AbstractThe environment of most organizations is beset by continuous change, instability, flux, and unpredictability. If organizations are to survive and prosper under such conditions, they must be capable of dynamic adaption and stable and reliable performance. Organization theory recognizes the importance of both imperatives, but typically assumes that they pull organizations in different directions. Building on Selznick’s theory of institutionalization, we argue that institutions can, should and sometimes do master the challenge of being responsive and stable, while avoiding the potentially destructive tendencies of rigidity and opportunism. Contrary to a prominent view that strong institutionalization leads to inertia, Selznick’s theory suggests that strong institutions are capable of preemptive adaptation to protect the character of their institutions. We describe this state as one of dynamic conservatism and explore four types of preemptive internal reform strategies: strategic retreat, self-cannibalization, experimentation, and repositioning. We conclude with a consideration of factors that might moderate the ability of strong institutions to proactively change in order to remain the same.
Aulakh, P.S., Chittoor, R. and Ray, S. (2015). "Accumulative and Assimilative Learning, Institutional Infrastructure and Innovation Orientation of Developing Economy Firms", Global Strategy Journal, 5(2), 133-153.

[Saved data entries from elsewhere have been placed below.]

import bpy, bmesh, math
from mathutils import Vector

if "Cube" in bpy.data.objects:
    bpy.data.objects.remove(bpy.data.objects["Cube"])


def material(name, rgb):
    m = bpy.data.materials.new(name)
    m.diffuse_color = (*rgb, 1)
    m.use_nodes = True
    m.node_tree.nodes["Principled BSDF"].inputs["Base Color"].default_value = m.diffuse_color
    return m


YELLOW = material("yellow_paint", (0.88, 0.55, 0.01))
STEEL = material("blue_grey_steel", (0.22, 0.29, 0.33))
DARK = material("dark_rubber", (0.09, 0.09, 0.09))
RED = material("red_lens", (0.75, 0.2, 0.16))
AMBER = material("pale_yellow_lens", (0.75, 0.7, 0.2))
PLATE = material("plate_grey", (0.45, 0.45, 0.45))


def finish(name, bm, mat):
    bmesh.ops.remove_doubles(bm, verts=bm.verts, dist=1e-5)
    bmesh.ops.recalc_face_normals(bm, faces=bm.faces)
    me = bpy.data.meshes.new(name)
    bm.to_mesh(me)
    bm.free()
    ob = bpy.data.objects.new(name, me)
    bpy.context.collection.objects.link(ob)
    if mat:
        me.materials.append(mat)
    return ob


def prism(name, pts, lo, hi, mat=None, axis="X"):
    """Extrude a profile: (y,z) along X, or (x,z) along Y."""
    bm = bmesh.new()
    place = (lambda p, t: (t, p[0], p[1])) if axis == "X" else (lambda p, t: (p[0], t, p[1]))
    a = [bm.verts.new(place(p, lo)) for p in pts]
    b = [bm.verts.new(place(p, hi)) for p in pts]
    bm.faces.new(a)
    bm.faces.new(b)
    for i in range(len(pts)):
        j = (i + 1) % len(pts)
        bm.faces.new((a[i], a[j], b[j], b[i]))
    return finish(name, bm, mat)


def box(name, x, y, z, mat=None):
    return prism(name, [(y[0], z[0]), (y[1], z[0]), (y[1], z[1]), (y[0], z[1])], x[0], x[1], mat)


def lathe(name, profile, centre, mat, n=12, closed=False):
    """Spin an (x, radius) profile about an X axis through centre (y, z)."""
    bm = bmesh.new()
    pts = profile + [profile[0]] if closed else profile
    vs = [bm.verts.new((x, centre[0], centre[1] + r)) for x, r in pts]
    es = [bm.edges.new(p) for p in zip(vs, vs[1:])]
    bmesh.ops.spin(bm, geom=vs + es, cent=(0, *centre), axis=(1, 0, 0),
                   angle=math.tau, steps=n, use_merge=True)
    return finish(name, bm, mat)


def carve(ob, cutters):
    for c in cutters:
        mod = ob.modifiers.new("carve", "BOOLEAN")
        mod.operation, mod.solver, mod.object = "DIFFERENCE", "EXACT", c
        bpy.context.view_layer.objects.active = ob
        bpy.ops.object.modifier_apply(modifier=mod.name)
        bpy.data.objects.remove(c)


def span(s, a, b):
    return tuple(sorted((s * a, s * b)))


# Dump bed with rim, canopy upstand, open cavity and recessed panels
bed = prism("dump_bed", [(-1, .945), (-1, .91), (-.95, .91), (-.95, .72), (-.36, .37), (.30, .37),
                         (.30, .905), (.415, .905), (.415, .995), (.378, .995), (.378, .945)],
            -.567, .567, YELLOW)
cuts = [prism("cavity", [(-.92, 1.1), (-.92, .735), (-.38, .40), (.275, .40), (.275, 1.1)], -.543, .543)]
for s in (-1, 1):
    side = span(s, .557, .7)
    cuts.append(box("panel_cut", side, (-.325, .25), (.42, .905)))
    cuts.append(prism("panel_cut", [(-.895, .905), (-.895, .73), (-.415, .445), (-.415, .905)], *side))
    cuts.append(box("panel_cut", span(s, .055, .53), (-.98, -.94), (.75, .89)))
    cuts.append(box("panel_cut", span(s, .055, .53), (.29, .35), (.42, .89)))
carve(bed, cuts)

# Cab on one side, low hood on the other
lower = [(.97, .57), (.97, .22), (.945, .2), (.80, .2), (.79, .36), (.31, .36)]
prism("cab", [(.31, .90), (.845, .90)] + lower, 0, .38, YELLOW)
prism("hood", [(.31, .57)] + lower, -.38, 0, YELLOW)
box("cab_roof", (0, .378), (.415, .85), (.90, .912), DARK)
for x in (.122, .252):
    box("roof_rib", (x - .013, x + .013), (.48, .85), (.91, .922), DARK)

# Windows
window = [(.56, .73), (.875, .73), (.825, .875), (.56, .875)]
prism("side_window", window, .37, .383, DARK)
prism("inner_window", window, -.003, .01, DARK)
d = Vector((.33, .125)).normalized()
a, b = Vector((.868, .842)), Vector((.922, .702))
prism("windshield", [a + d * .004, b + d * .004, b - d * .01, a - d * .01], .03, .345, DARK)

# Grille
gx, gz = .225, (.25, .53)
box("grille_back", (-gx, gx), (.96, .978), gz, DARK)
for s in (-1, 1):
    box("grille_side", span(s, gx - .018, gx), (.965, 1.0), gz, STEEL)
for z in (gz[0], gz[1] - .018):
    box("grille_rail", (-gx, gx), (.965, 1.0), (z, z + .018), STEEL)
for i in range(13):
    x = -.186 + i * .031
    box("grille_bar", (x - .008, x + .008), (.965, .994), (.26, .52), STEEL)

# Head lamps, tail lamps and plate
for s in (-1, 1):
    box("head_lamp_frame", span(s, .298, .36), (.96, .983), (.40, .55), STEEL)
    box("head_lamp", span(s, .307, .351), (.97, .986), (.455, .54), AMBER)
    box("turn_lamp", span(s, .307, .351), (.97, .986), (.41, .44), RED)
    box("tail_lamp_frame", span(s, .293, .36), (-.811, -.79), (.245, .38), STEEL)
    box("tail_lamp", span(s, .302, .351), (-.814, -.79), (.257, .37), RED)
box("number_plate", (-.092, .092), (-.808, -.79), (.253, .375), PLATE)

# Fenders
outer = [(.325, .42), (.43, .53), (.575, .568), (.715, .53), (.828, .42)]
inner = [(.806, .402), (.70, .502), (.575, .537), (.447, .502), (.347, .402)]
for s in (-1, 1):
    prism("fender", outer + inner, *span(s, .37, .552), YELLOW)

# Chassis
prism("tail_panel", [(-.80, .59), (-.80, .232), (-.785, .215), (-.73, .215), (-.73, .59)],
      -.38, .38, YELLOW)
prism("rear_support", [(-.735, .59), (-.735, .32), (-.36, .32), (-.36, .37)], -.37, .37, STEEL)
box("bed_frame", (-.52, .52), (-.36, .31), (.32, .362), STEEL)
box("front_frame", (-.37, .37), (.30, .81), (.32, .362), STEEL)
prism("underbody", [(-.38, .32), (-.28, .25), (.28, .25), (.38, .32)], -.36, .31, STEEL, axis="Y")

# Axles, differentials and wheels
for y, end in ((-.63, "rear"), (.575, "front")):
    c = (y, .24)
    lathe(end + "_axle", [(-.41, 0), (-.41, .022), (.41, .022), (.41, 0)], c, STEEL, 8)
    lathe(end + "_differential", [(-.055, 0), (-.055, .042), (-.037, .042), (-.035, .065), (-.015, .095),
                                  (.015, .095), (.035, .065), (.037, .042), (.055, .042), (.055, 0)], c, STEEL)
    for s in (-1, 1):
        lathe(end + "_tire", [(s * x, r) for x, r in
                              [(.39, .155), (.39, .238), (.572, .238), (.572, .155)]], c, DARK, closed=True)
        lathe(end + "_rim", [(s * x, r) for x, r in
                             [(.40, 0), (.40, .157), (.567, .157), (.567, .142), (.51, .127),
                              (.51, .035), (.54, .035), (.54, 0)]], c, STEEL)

AbstractWe examine the role of internationally acquired knowledge and supra‐firm institutional infrastructure on developing firms' innovation orientation. Empirical results, based on a panel of 11,048 Indian manufacturing firms during the period 1990 to 2009, show that the macro‐ and micro‐institutional context in which firms are embedded condition the effect of global resource and product market participation on indigenous innovation efforts. In particular, technology imports (accumulative learning) have a stronger effect on inducing investments in innovation when the macro‐institutional development is weak and for firms that are affiliated to business groups. However, product market internationalization (assimilative learning) plays a more important role in facilitating innovation efforts as the institutional environment becomes stronger and for independent firms that do not possess the network advantages inherent in business groups.
Voronov, M. (2014). "Toward a Toolkit for Emotionalizing Institutional Theory", Research on Emotion in Organizations, 10, 167-196.
AbstractAs institutional theory increasingly looks to the micro-level for explanations of macro-level institutional processes, institutional scholars need to pay closer attention to the role of emotions in invigorating institutional processes. I argue that attending to emotions is most likely to enrich institutional analysis, if scholars take inspiration from theories that conceptualize emotions as relational and inter-subjective, rather than intra-personal, because the former would be more compatible with institutional theory’s relational roots. I review such promising theories that include symbolic interactionism, psychoanalytic and psychodynamic perspectives, moral psychology, and social movements. I conclude by outlining several possible research questions that might be inspired by attending to the role of emotions in institutional processes. I argue that such research can enrich the understanding of embedded agency, power, and the use of theorization by institutional change agents, as well as introduce a hereto neglected affective facet into the study of institutional logics.
Bailey, A., Kistruck, G., Sutter, C. and Webb, J. (2013). "Entrepreneurs’ Responses to Semi-Formal Illegitimate Institutional Arrangements", Journal of Business Venturing, 28(6), 743-758.